Research on biological sex and psychology investigates cognitive and behavioral differences between men and women. This research employs experimental tests of cognition, which take a variety of forms. Tests focus on possible differences in areas such as IQ, spatial reasoning, aggression, emotion, and brain structure and function.

Most IQ tests are constructed so that there are no overall score differences between females and males. Areas where differences have been found include verbal and mathematical ability.

Because social and environmental factors affect brain activity and behavior, where differences are found, it can be difficult for researchers to assess whether or not the differences are innate. Studies on this topic explore the possibility of social influences on how both sexes perform in cognitive and behavioral tests. Stereotypes about differences between men and women have been shown to affect a person's behavior.
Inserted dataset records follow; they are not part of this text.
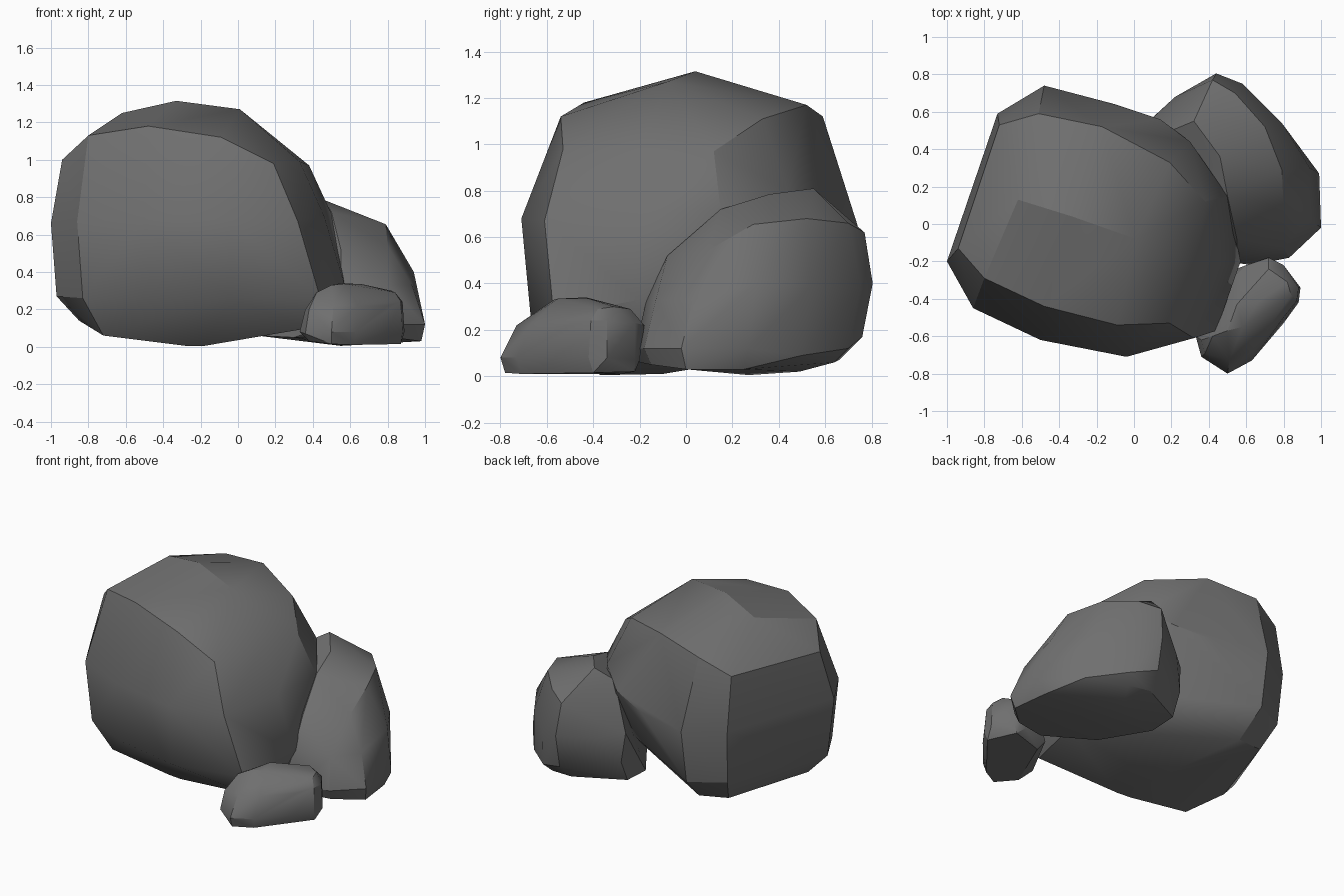
import bpy, bmesh
from math import radians

# Dark stone colour
stone = bpy.data.materials.new("dark_stone")
stone.diffuse_color = (.16, .16, .16, 1)


def rock(name, *bands):
    """Faceted boulder: convex shell round a few bands of corner points."""
    bm = bmesh.new()
    for band in bands:
        for p in band:
            bm.verts.new(p)
    bmesh.ops.convex_hull(bm, input=bm.verts[:])
    loose = [v for v in bm.verts if not v.link_faces]
    bmesh.ops.delete(bm, geom=loose, context='VERTS')
    bmesh.ops.dissolve_limit(bm, angle_limit=radians(3), verts=bm.verts[:], edges=bm.edges[:])
    bmesh.ops.recalc_face_normals(bm, faces=bm.faces[:])
    me = bpy.data.meshes.new(name)
    bm.to_mesh(me)
    bm.free()
    me.materials.append(stone)
    ob = bpy.data.objects.new(name, me)
    bpy.context.collection.objects.link(ob)
    bpy.ops.object.select_all(action='DESELECT')
    ob.select_set(True)
    bpy.context.view_layer.objects.active = ob
    bpy.ops.object.shade_smooth_by_angle(angle=radians(27))
    return ob


# Large boulder: crown, shoulder, waist, skirt, base
rock("large_boulder",
     [(-.62, .13, 1.25), (-.33, .04, 1.315), (.01, -.08, 1.27)],
     [(-.80, -.29, 1.13), (-.48, -.44, 1.18), (-.09, -.54, 1.12), (.19, -.53, .98),
      (.38, .12, .97), (.19, .33, 1.11), (-.17, .52, 1.17), (-.51, .59, 1.12),
      (-.72, .53, 1.02), (-.94, -.13, 1.0), (.33, -.2, .99)],
     [(-.86, -.45, .67), (-.5, -.62, .68), (-.04, -.71, .68), (.32, -.61, .67),
      (.46, -.22, .70), (.5, .15, .71), (.3, .44, .8), (.14, .56, .7),
      (-.1, .64, .65), (-.48, .74, .65), (-.73, .59, .65), (-1, -.2, .66)],
     [(-.83, -.42, .26), (-.5, -.57, .26), (-.04, -.67, .26), (.44, -.57, .26),
      (.57, -.2, .33), (.5, .15, .3), (-.48, .68, .28), (-.71, .56, .29),
      (-.97, -.17, .27)],
     [(-.72, -.35, .06), (.38, -.48, .1), (.45, -.1, .12),
      (-.28, -.36, .005), (-.18, -.37, .005), (-.25, -.1, .01),
      (-.45, .5, .11), (-.65, .46, .13), (-.85, -.13, .14)])

# Medium boulder behind on the right
rock("medium_boulder",
     [(.32, .55, .81), (.46, .36, .785), (.5, .15, .72), (.2, .5, .74), (.42, .77, .62),
      (.54, .70, .66), (.70, .52, .68), (.79, .29, .655), (.80, .09, .54), (.55, -.08, .52)],
     [(.22, .68, .4), (.08, .55, .42), (.44, .805, .4), (.58, .75, .38), (.79, .54, .39),
      (.94, .30, .4), (.93, .03, .33), (.8, -.13, .33), (.55, -.17, .33)],
     [(.1, .57, .22), (.44, .76, .17), (.61, .70, .12), (.82, .5, .09),
      (.99, .27, .12), (1, -.02, .12), (.83, -.18, .12), (.63, -.22, .12), (.5, -.2, .12)],
     [(.1, .5, .07), (.1, .3, .06), (.42, .66, .07), (.58, .64, .06), (.5, .49, .02),
      (.55, .27, .005), (.95, .25, .03), (.98, 0, .03), (.82, -.15, .05), (.6, -.2, .06),
      (.3, .0, .05)])

# Small stone at the front right
rock("small_stone",
     [(.42, -.6, .29), (.5, -.57, .33), (.58, -.55, .335), (.55, -.43, .34),
      (.66, -.42, .335), (.72, -.24, .29), (.82, -.31, .30), (.84, -.38, .29)],
     [(.36, -.62, .2), (.38, -.69, .2), (.51, -.73, .22), (.64, -.67, .22), (.80, -.5, .22),
      (.87, -.41, .24), (.88, -.34, .24), (.80, -.22, .23), (.72, -.18, .22), (.6, -.22, .2),
      (.52, -.3, .22)],
     [(.33, -.6, .08), (.36, -.71, .07), (.5, -.8, .08), (.63, -.73, .08), (.8, -.53, .08),
      (.88, -.42, .08), (.89, -.34, .08), (.8, -.22, .07), (.72, -.2, .07), (.52, -.25, .07)],
     [(.38, -.68, .03), (.5, -.78, .015), (.62, -.71, .01), (.87, -.4, .015),
      (.78, -.22, .02), (.56, -.28, .01)])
Common stereotypes characterize men as aggressive and logical, and characterize women as emotionally sensitive and irrational.

Read more about Sex And Psychology:  History, General Theories, General Differences in Physical Brain Parameters, Biological Factors Involved in Gender Identity, Sexual Behavior, IQ, Mathematics, Spatial Abilities, Memory, Aggression, Personality Tests, Empathy, Emotion, Avoidance or Approach To Moderately Negative Stimuli, Happiness, Mental Health, Controversies

Other articles related to "sex and psychology, psychology":

Sex And Psychology - Controversies
... Stimulated by this controversy, in May 2005, Harvard University psychology professors Steven Pinker and Elizabeth Spelke debated "The Science of Gender and Science" ...

Famous quotes containing the word psychology:

    Fundamentally the male artist approximates more to the psychology of woman, who, biologically speaking, is a purely creative being and whose personality has been as mysterious and unfathomable to the man as the artist has been to the average person.
    Beatrice Hinkle (1874–1953)